1. Kirchhoff's current law (KCL)
2. Kirchhoff's voltage law (KVL)

1. Kirchhoff's current law (KCL)

Definition of Kirchhoff's current law: "The algebraic sum of currents found on any point or junction or node in an electrical circuit will be zero." Kirchhoff's Current laws

In other words - "The sum of currents coming at a joint or a junction (where more than two conductors meet) in the electrical circuits is equal to the sum of the currents going from there."

This is also called Kirchhoff's 'Junction rule'. It is based on the principle of conservation of charge.

Example: According to the diagram, it can be understood by the following equation-

i1 + i2 - i3 - i4 - i5 ​​= 0

Or, i1 + i2 = i3 + i4 + i5

2. Kirchhoff's voltage law

Definition of Kirchhoff's voltage law - "The algebraic sum of the electric carrying force (EMF) in a closed loop or circuit is equal to the algebraic sum of the voltages generated at the ends of the resistors of that circuit. Kirchoff's volltage law

In other words, - "The algebraic sum of all the voltages of a loop is zero."

This is also called Kirchhoff's 'loop rule'. It is based on the law of conservation of energy.

Example: According to the diagram, it can be understood by the following equation-

V1 + V2 + V3 = 0

Some terminology

1. Node: The node, the junction of a node, where two or more conductors or any other element of the electrical circuit meets and is called a node.

2. Loop: A loop is a closed circuit in which the elements or nodes related to the circuit are not more than one.

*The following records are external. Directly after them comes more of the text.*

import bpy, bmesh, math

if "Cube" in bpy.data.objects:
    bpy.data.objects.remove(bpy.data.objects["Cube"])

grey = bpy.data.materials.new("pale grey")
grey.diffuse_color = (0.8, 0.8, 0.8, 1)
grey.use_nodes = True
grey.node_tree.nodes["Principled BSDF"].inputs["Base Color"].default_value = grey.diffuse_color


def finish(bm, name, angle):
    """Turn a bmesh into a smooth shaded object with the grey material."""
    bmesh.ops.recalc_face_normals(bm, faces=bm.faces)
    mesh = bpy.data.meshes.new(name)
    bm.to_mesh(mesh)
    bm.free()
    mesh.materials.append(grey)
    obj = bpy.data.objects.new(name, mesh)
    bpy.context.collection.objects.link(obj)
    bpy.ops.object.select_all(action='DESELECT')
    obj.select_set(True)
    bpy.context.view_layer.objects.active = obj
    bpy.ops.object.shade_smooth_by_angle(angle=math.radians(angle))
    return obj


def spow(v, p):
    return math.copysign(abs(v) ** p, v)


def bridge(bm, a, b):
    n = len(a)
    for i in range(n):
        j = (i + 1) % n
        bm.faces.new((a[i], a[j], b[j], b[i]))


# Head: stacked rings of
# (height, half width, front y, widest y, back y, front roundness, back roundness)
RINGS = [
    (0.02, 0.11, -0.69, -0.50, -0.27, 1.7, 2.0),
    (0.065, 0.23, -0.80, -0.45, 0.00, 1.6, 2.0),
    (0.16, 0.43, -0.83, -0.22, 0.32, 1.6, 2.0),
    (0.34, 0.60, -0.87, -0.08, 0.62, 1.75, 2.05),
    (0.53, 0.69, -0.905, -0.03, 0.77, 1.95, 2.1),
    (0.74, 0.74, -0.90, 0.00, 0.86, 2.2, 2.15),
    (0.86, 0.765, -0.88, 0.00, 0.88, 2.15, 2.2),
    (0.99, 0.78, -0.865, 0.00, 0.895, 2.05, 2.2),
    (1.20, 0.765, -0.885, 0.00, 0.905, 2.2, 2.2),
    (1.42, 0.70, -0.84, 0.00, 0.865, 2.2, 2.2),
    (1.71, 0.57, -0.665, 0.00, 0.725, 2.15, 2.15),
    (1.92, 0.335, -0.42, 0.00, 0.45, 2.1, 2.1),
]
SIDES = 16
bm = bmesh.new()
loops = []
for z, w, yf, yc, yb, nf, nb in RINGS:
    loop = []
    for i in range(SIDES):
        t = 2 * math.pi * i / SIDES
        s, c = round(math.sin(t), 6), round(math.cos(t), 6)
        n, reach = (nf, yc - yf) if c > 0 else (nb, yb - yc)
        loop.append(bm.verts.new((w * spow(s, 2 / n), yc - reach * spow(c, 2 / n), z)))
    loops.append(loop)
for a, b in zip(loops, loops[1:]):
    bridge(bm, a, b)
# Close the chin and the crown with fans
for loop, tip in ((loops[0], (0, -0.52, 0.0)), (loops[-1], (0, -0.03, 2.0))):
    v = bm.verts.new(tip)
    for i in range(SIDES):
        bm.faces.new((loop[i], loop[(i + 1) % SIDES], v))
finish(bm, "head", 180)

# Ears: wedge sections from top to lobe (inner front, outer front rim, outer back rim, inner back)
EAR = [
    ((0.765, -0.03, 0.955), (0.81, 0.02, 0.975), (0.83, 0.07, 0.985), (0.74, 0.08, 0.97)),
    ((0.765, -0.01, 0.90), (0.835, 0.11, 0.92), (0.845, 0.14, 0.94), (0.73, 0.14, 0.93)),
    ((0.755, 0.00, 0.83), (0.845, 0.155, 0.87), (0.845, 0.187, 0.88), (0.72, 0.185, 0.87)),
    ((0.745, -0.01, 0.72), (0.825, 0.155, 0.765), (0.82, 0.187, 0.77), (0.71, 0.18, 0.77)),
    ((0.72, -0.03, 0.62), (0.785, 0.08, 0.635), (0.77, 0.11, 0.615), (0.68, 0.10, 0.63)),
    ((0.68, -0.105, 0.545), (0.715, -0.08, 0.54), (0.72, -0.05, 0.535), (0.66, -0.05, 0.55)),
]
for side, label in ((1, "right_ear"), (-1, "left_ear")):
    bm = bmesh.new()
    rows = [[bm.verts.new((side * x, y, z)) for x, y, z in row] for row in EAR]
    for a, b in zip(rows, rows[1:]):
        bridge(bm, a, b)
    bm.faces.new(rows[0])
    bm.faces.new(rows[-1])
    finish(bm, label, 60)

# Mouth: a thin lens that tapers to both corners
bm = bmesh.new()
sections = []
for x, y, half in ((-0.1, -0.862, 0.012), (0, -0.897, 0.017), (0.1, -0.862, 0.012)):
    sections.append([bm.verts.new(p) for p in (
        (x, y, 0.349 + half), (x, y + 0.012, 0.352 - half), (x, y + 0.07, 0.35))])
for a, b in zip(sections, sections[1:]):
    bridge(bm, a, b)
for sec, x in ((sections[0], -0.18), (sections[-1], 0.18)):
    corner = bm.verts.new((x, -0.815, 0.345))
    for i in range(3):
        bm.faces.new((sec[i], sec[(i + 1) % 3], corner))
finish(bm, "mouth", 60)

3. Circuit: A circuit is a closed loop in which current flows through drivers, resistors, etc.